Intel® Hyperflex™ Architecture High-Performance Design Handbook

ID 683353
Date 12/08/2023
Document Table of Contents Initial Conditions and Hyper-Registers

The Intel® Hyperflex™ architecture routing fabric includes Hyper-Registers throughout to achieve the highest performance. However, unless properly accounted for, initial power-up conditions can limit the Compiler's ability to retime registers into Hyper-Registers. Rather than relying on initial conditions, use a single reset signal to place the design in a known, functional state until all the interfaces have powered up, locked, and trained.

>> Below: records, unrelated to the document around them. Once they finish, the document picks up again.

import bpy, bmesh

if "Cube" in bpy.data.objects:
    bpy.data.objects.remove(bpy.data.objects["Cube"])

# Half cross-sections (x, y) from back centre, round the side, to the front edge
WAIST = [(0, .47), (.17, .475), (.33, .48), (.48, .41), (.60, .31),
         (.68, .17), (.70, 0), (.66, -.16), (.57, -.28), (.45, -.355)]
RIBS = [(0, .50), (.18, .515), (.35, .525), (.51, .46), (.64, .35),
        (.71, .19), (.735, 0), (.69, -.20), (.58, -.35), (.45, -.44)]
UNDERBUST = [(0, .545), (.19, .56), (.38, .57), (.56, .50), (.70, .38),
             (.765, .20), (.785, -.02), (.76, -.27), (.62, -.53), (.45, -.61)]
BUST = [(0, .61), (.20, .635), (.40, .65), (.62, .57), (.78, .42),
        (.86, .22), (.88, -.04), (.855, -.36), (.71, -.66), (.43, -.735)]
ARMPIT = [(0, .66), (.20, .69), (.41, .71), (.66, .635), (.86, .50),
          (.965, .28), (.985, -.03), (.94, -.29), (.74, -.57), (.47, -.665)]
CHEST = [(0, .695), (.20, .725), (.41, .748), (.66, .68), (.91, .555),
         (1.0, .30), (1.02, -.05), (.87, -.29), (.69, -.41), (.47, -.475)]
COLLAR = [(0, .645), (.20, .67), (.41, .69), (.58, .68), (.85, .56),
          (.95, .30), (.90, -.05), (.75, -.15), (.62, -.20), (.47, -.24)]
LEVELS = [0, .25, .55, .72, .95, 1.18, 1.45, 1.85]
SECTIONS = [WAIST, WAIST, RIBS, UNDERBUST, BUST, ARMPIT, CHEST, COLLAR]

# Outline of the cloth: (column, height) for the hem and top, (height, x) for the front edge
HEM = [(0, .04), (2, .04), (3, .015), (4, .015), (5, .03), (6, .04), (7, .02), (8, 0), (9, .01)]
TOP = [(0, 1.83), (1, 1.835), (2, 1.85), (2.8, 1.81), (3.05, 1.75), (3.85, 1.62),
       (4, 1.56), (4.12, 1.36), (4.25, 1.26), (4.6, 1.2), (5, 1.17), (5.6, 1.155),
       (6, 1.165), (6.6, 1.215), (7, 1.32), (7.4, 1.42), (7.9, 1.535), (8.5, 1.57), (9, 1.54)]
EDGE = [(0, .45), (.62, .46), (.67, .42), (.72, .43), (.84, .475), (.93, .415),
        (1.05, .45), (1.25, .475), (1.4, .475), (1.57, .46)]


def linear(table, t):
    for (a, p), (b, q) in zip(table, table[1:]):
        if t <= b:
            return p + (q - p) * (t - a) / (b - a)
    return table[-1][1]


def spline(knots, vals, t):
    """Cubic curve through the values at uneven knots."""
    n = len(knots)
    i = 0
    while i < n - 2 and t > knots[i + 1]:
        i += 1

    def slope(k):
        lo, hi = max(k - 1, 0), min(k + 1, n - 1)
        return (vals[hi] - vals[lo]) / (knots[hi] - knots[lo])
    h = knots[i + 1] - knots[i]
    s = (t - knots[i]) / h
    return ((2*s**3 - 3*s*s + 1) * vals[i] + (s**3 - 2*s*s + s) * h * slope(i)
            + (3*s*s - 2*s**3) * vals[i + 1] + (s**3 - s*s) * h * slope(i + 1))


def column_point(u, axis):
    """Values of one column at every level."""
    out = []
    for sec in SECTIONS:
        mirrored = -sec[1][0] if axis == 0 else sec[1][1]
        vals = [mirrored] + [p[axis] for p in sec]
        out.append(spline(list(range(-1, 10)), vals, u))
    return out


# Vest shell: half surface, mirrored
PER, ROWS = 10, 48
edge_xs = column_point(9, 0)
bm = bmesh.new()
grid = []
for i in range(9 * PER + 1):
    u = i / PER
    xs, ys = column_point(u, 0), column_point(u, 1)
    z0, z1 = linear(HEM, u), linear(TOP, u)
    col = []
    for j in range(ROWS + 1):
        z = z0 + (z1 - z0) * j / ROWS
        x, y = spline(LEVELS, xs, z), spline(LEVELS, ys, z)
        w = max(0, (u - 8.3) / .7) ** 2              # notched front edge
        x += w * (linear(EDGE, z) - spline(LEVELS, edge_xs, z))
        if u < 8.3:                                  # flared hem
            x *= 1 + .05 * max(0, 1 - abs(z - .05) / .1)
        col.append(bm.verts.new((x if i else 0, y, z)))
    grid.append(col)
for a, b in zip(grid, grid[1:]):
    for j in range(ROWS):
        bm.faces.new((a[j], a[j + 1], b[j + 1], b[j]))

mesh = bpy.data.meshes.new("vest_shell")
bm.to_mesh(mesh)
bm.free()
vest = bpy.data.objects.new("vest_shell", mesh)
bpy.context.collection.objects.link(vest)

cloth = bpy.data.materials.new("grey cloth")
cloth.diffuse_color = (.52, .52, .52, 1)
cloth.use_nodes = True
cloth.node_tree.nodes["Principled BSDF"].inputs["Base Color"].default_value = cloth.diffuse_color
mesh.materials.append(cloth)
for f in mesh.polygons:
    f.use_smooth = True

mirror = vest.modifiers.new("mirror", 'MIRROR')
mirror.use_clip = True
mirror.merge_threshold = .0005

If you must rely on initial conditions, and your system requires that all registers start synchronously, the use of clock gating is recommended. Because Hyper-Registers lack a reset or enable signal, you cannot initialize them to a specific value using a reset control signal. Intel® Stratix® 10 Hyper-Registers can power up to 0 or 1. Intel Agilex® 7 Hyper-Registers power up to 1 during configuration. When the system starts up, right after configuration, the initial values are present without the need for an explicit reset.

Clock Gating For ALM and Hyper-Registers

Independent signals drive the internal clock controls of ALM registers and Hyper-Registers in Intel® Hyperflex™ architecture FPGAs. During the configuration process, the registers become active row by row (as opposed to device wide). In addition, ALM register clocks can potentially enable independently from Hyper-Register clocks. If the design clock is free running, this can cause potential race conditions between rows and between ALM registers and Hyper-Registers. These conditions can result in potential overwrite of initial conditions. To avoid these scenarios, gate the clock until after all clock controlling logic de-asserts, and all registers are active.